REQUIRED WORK:
Your task is to copy every line of the records below that contains "trimmed".

[Collected data]

============================================================

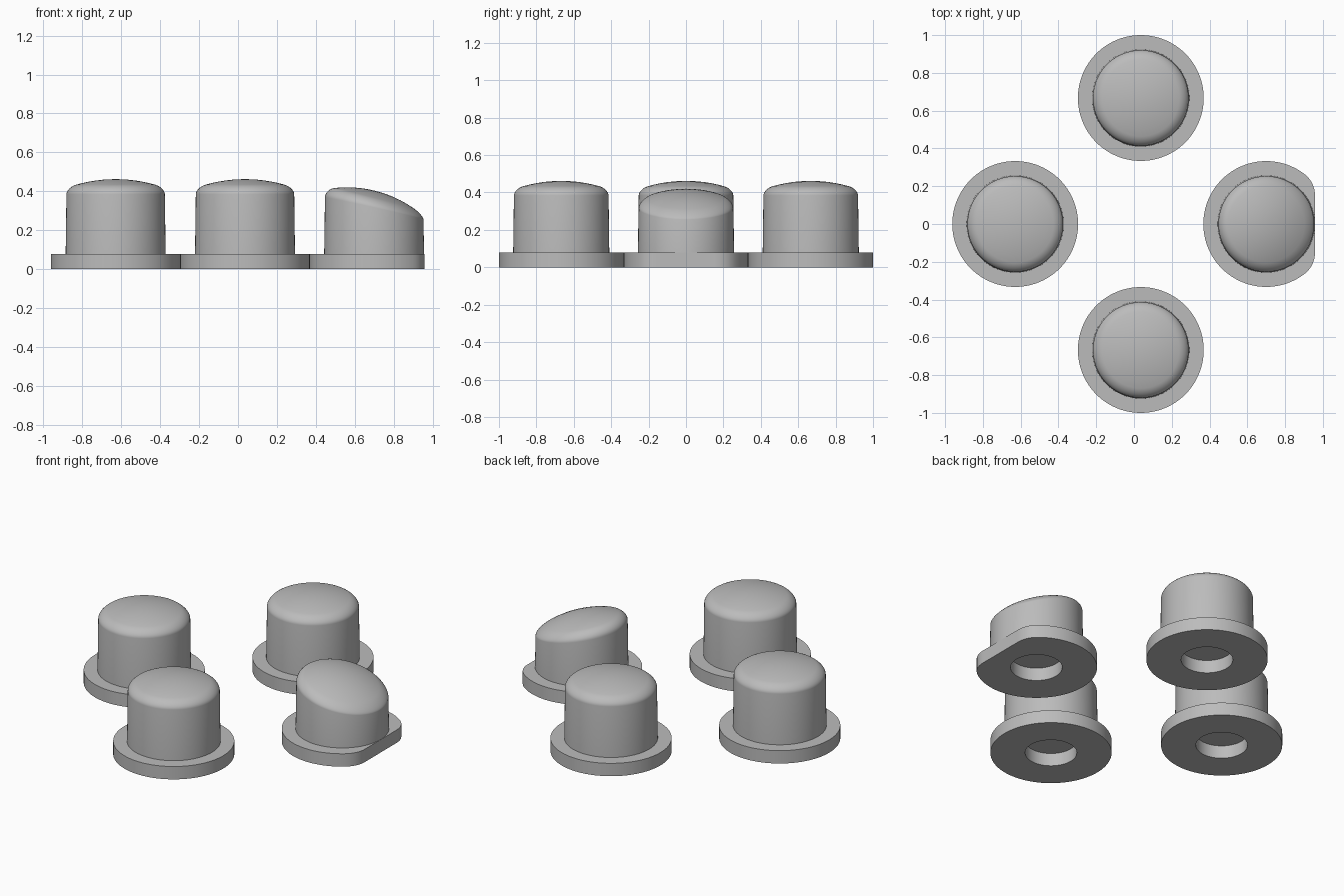
import bpy, bmesh, math

if "Cube" in bpy.data.objects:
    bpy.data.objects.remove(bpy.data.objects["Cube"])

SEGMENTS = 128
FLANGE_R, FLANGE_H = 0.333, 0.078
BODY_R, BODY_TOP_R = 0.257, 0.253
HOLE_R, HOLE_DEPTH = 0.142, 0.078
EDGE = 0.05          # rounding of the cap edge
FLAT, CORNER = 0.258, 0.14   # trimmed flange side and its corner radius

grey = bpy.data.materials.new("plain grey")
grey.use_nodes = True
colour = (0.5, 0.5, 0.5, 1)
grey.diffuse_color = colour
grey.node_tree.nodes["Principled BSDF"].inputs["Base Color"].default_value = colour


def flange_radius(angle, trimmed):
    """Round outline, optionally trimmed flat on +x with rounded corners."""
    if not trimmed:
        return FLANGE_R
    a = abs(math.atan2(math.sin(angle), math.cos(angle)))
    cx = FLAT - CORNER
    cy = math.sqrt((FLANGE_R - CORNER) ** 2 - cx ** 2)
    if a <= math.atan2(cy, FLAT):
        return FLAT / math.cos(a)
    if a < math.atan2(cy, cx):
        along = cx * math.cos(a) + cy * math.sin(a)
        return along + math.sqrt(along ** 2 - cx ** 2 - cy ** 2 + CORNER ** 2)
    return FLANGE_R


def button(name, x, y, peak, peak_x, curve, trimmed=False):
    bm = bmesh.new()

    def dome(r, a):
        d2 = (r * math.cos(a) - peak_x) ** 2 + (r * math.sin(a)) ** 2
        return peak - curve + math.sqrt(curve ** 2 - d2)

    def edge_z(r, a, lift):
        # The rounding is shallower where the cap slopes outward
        slope = (BODY_TOP_R - peak_x * math.cos(a)) / curve
        return dome(r, a) - EDGE * (1 - slope) * (1 - lift)

    def ring(radius, height):
        verts = []
        for i in range(SEGMENTS):
            a = 2 * math.pi * i / SEGMENTS
            r = radius(a) if callable(radius) else radius
            z = height(r, a) if callable(height) else height
            verts.append(bm.verts.new((r * math.cos(a), r * math.sin(a), z)))
        return verts

    def outline(a):
        return flange_radius(a, trimmed)

    # Underside hole, flange and wall
    rings = [ring(HOLE_R, HOLE_DEPTH), ring(HOLE_R, 0), ring(outline, 0),
             ring(outline, FLANGE_H), ring(BODY_R, FLANGE_H)]
    # Rounded edge of the cap
    steps = 8
    for k in range(steps + 1):
        t = math.pi / 2 * k / steps
        lift = math.sin(t)
        rings.append(ring(BODY_TOP_R - EDGE * (1 - math.cos(t)),
                          lambda r, a, s=lift: edge_z(r, a, s)))
    # Domed top
    inner = BODY_TOP_R - EDGE
    for k in range(5, 0, -1):
        rings.append(ring(inner * k / 6, dome))

    for low, high in zip(rings, rings[1:]):
        for i in range(SEGMENTS):
            j = (i + 1) % SEGMENTS
            bm.faces.new((low[i], low[j], high[j], high[i]))
    for loop, z in ((rings[0], HOLE_DEPTH), (rings[-1], dome(0, 0))):
        centre = bm.verts.new((0, 0, z))
        for i in range(SEGMENTS):
            bm.faces.new((loop[i], loop[(i + 1) % SEGMENTS], centre))
    bmesh.ops.recalc_face_normals(bm, faces=bm.faces)

    mesh = bpy.data.meshes.new(name)
    bm.to_mesh(mesh)
    bm.free()
    mesh.materials.append(grey)
    obj = bpy.data.objects.new(name, mesh)
    obj.location = (x, y, 0)
    bpy.context.collection.objects.link(obj)
    bpy.ops.object.select_all(action="DESELECT")
    obj.select_set(True)
    bpy.context.view_layer.objects.active = obj
    bpy.ops.object.shade_smooth_by_angle(angle=math.radians(30))


# Three plain domed buttons and one with a slanted cap and trimmed flange
button("right_button", -0.629, 0, 0.462, 0, 0.74)
button("back_button", 0.036, 0.667, 0.462, 0, 0.74)
button("front_button", 0.036, -0.667, 0.462, 0, 0.74)
button("slanted_left_button", 0.7, 0, 0.42, -0.14, 0.6, trimmed=True)
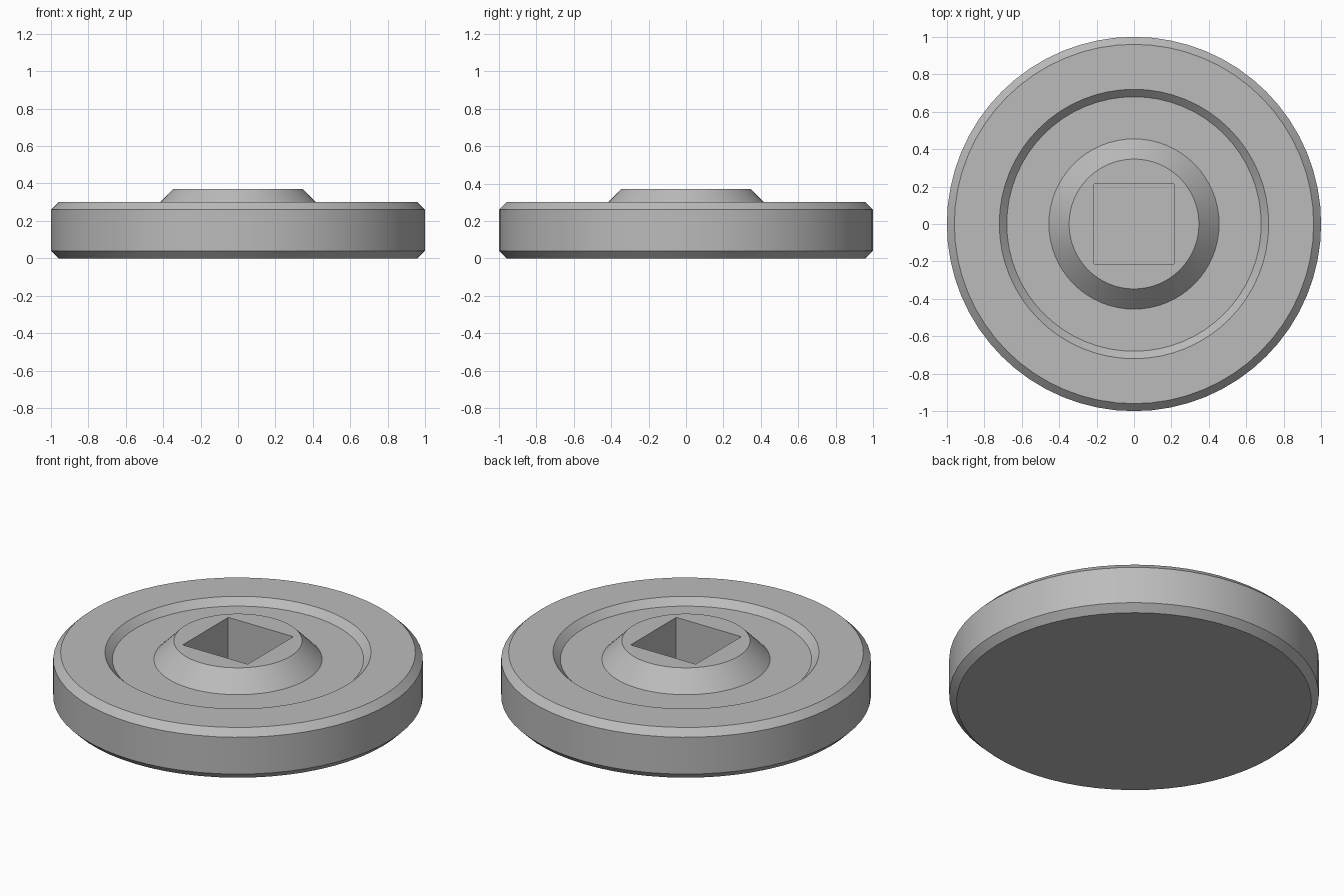
import bpy
import bmesh
from math import cos, sin, tau, radians

SEGMENTS = 64

if "Cube" in bpy.data.objects:
    bpy.data.objects.remove(bpy.data.objects["Cube"], do_unlink=True)

# Single grey finish
grey = bpy.data.materials.new("plain_grey")
grey.use_nodes = True
colour = (0.5, 0.5, 0.5, 1)
grey.diffuse_color = colour
grey.node_tree.nodes["Principled BSDF"].inputs["Base Color"].default_value = colour


def add_ring(bm, size, z, square=False):
    """Ring of vertices; a square ring has its corners on the diagonals."""
    ring = []
    for i in range(SEGMENTS):
        c, s = cos(tau * i / SEGMENTS), sin(tau * i / SEGMENTS)
        r = size / max(abs(c), abs(s)) if square else size
        ring.append(bm.verts.new((r * c, r * s, z)))
    return ring


bm = bmesh.new()

# Chamfered disc, recessed ring and conical hub, from the base upwards
profile = [(0.96, 0), (1, 0.04), (1, 0.26), (0.96, 0.3),
           (0.72, 0.3), (0.68, 0.26), (0.455, 0.26), (0.347, 0.37)]
rings = [add_ring(bm, r, z) for r, z in profile]

# Square blind socket in the hub
rings += [add_ring(bm, 0.215, z, square=True) for z in (0.37, 0.08)]

for lower, upper in zip(rings, rings[1:]):
    for i in range(SEGMENTS):
        j = (i + 1) % SEGMENTS
        bm.faces.new((lower[i], lower[j], upper[j], upper[i]))

# Underside and socket floor
bm.faces.new(list(reversed(rings[0])))
bm.faces.new(rings[-1])
bmesh.ops.recalc_face_normals(bm, faces=bm.faces)

mesh = bpy.data.meshes.new("socket_disc")
bm.to_mesh(mesh)
bm.free()
mesh.materials.append(grey)
disc = bpy.data.objects.new("socket_disc", mesh)
bpy.context.collection.objects.link(disc)

# Smooth round walls with crisp edges
bpy.ops.object.select_all(action='DESELECT')
disc.select_set(True)
bpy.context.view_layer.objects.active = disc
bpy.ops.object.shade_smooth_by_angle(angle=radians(30))
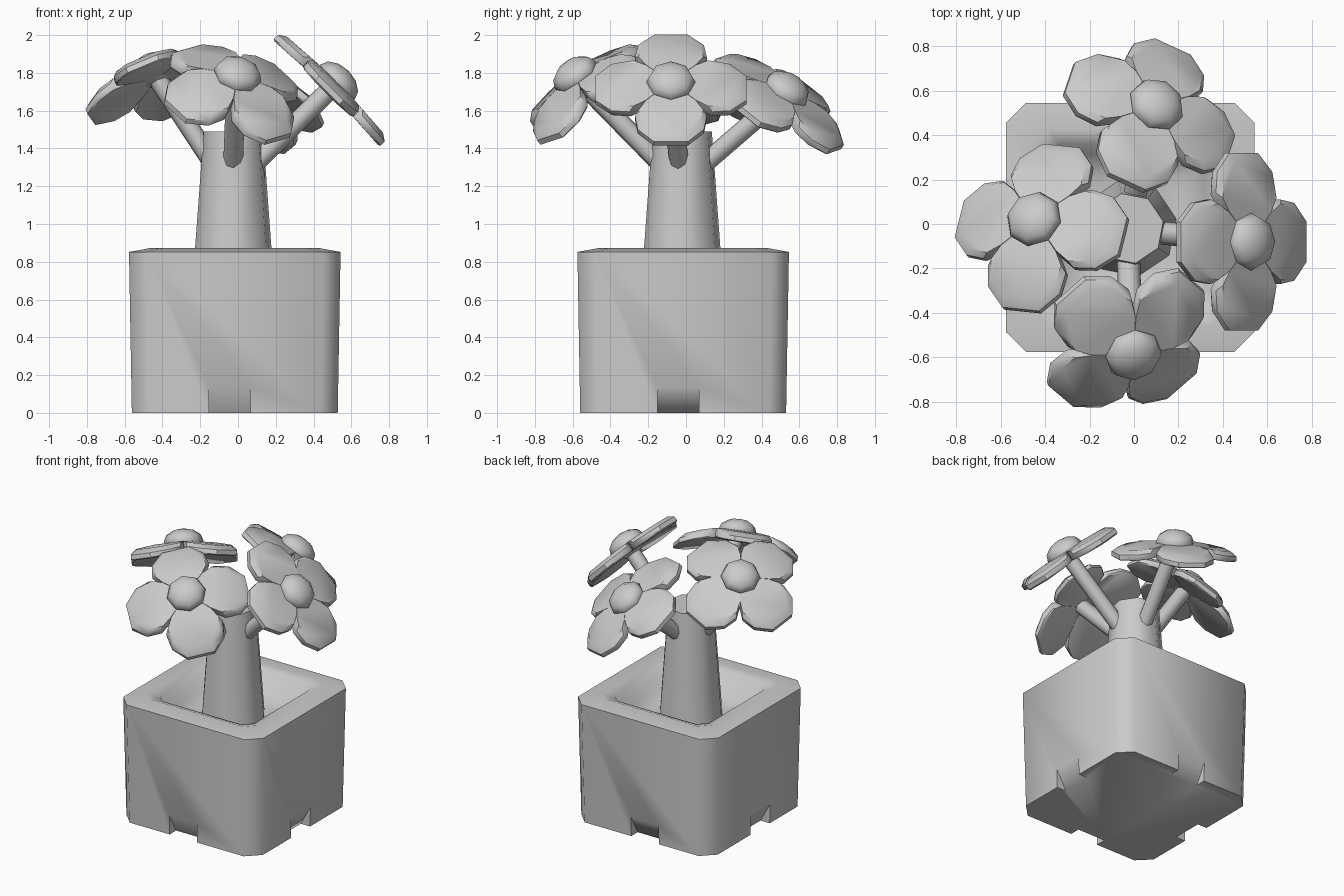
import bpy, bmesh, math
from mathutils import Matrix, Vector

if "Cube" in bpy.data.objects:
    bpy.data.objects.remove(bpy.data.objects["Cube"], do_unlink=True)

grey = bpy.data.materials.new("plain_grey")
grey.use_nodes = True
COLOUR = (0.6, 0.6, 0.6, 1)
grey.diffuse_color = COLOUR
grey.node_tree.nodes["Principled BSDF"].inputs["Base Color"].default_value = COLOUR


def smooth(ob, angle):
    bpy.ops.object.select_all(action='DESELECT')
    ob.select_set(True)
    bpy.context.view_layer.objects.active = ob
    bpy.ops.object.shade_smooth_by_angle(angle=math.radians(angle))


def finish(name, bm, matrix, angle=50):
    """Turn a bmesh into a named, shaded object."""
    bmesh.ops.recalc_face_normals(bm, faces=bm.faces)
    mesh = bpy.data.meshes.new(name)
    bm.to_mesh(mesh)
    bm.free()
    mesh.materials.append(grey)
    ob = bpy.data.objects.new(name, mesh)
    bpy.context.collection.objects.link(ob)
    ob.matrix_world = matrix
    smooth(ob, angle)
    return ob


def loft(bm, rings):
    """Skin a stack of equal-sized point rings and close both ends."""
    loops = [[bm.verts.new(p) for p in ring] for ring in rings]
    for a, b in zip(loops, loops[1:]):
        for i in range(len(a)):
            j = (i + 1) % len(a)
            bm.faces.new((a[i], a[j], b[j], b[i]))
    bm.faces.new(loops[0][::-1])
    bm.faces.new(loops[-1])


def cut_square(half, cut, z):
    """Square ring with cut corners."""
    s = half - cut
    return [(half, -s, z), (half, s, z), (s, half, z), (-s, half, z),
            (-half, s, z), (-half, -s, z), (-s, -half, z), (s, -half, z)]


def polygon(n, r, z, turn=0.0):
    return [(r * math.cos(turn + math.tau * i / n),
             r * math.sin(turn + math.tau * i / n), z) for i in range(n)]


# Pot: outer wall, crowned rim, inner wall, sunken floor
POT_PLACE = Matrix.Translation((-0.017, -0.015, 0))
bm = bmesh.new()
loft(bm, [cut_square(0.545, 0.09, 0), cut_square(0.56, 0.09, 0.852),
          cut_square(0.44, 0.07, 0.874), cut_square(0.375, 0.06, 0.85),
          cut_square(0.33, 0.06, 0.735), cut_square(0.20, 0.05, 0.70)])
pot = finish("pot", bm, POT_PLACE)

# Wedge notches at the foot of each side, running out to nothing at the top
bm = bmesh.new()
for k in range(4):
    turn = Matrix.Rotation(k * math.pi / 2, 4, 'Z')
    shift = -0.027 if k in (0, 3) else 0.027
    profile = [(0.46, -0.02), (0.70, -0.02), (0.70, 0.15), (0.555, 0.15)]
    loft(bm, [[turn @ Vector((x, shift + side, z)) for x, z in profile]
              for side in (-0.11, 0.11)])
cutter = finish("notch_cutter", bm, POT_PLACE)
cutter.hide_render = True
mod = pot.modifiers.new("notches", 'BOOLEAN')
mod.object = cutter
mod.operation = 'DIFFERENCE'
mod.solver = 'EXACT'
bpy.context.view_layer.objects.active = pot
bpy.ops.object.modifier_apply(modifier=mod.name)
bpy.data.objects.remove(cutter, do_unlink=True)
smooth(pot, 88)

# Trunk
bm = bmesh.new()
loft(bm, [polygon(8, 0.22, 0.69, 0.2), polygon(8, 0.16, 1.49, 0.2)])
finish("trunk", bm, Matrix.Translation((-0.025, -0.02, 0)))


# Half outline of a petal: distance from the centre, half width
HALF = [(0.15, 0.148), (0.22, 0.19), (0.315, 0.175), (0.40, 0.09)]
OUTLINE = [(0, 0)] + HALF + [(x, -y) for x, y in reversed(HALF)]


def petal_ring(scale, z, droop):
    return [(x * scale, y * scale, z - droop * scale ** 2 * (x * x + y * y))
            for x, y in OUTLINE]


def flower(side, centre, facing, tilt, spin, droop):
    """Four drooping petals, a domed middle and a stem back to the trunk."""
    place = (Matrix.Translation(centre)
             @ Matrix.Rotation(math.radians(facing), 4, 'Z')
             @ Matrix.Rotation(math.radians(tilt), 4, 'Y')
             @ Matrix.Rotation(math.radians(spin), 4, 'Z'))
    bm = bmesh.new()
    for k in range(4):
        before = set(bm.verts)
        loft(bm, [petal_ring(0.97, -0.03, droop), petal_ring(1, -0.02, droop),
                  petal_ring(1, 0.01, droop), petal_ring(0.9, 0.032, droop)])
        new = [v for v in bm.verts if v not in before]
        bmesh.ops.rotate(bm, verts=new, cent=(0, 0, 0),
                         matrix=Matrix.Rotation(k * math.pi / 2, 3, 'Z'))
    finish(side + "_petals", bm, place, 40)

    bm = bmesh.new()
    bmesh.ops.create_uvsphere(bm, u_segments=8, v_segments=6, radius=0.13)
    finish(side + "_flower_middle", bm,
           place @ Matrix.Translation((0, 0, 0.03)) @ Matrix.Diagonal((1, 1, 0.65, 1)), 60)

    outward = Vector((centre[0], centre[1], 0)).normalized()
    start = Vector((-0.025, -0.02, 1.295)) + 0.09 * outward
    path = Vector(centre) - start
    bm = bmesh.new()
    loft(bm, [polygon(8, 0.052, 0), polygon(8, 0.052, path.length)])
    finish(side + "_stem", bm,
           Matrix.Translation(start) @ path.to_track_quat('Z', 'Y').to_matrix().to_4x4())


# Flowers round the trunk, most of them turned towards the pot's corners
flower("right_hand", (0.505, -0.08, 1.73), 0, 45, 0, 0.15)
flower("front", (-0.01, -0.57, 1.765), -65, 38, 20, 0.6)
flower("left_hand", (-0.44, 0.01, 1.79), 130, 30, 40, 0.45)
flower("back", (0.09, 0.52, 1.685), 55, 38, 13, 0.35)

============================================================

RESPONSE TO THE TASK:
FLAT, CORNER = 0.258, 0.14   # trimmed flange side and its corner radius
def flange_radius(angle, trimmed):
    """Round outline, optionally trimmed flat on +x with rounded corners."""
    if not trimmed:
def button(name, x, y, peak, peak_x, curve, trimmed=False):
        return flange_radius(a, trimmed)
# Three plain domed buttons and one with a slanted cap and trimmed flange
button("slanted_left_button", 0.7, 0, 0.42, -0.14, 0.6, trimmed=True)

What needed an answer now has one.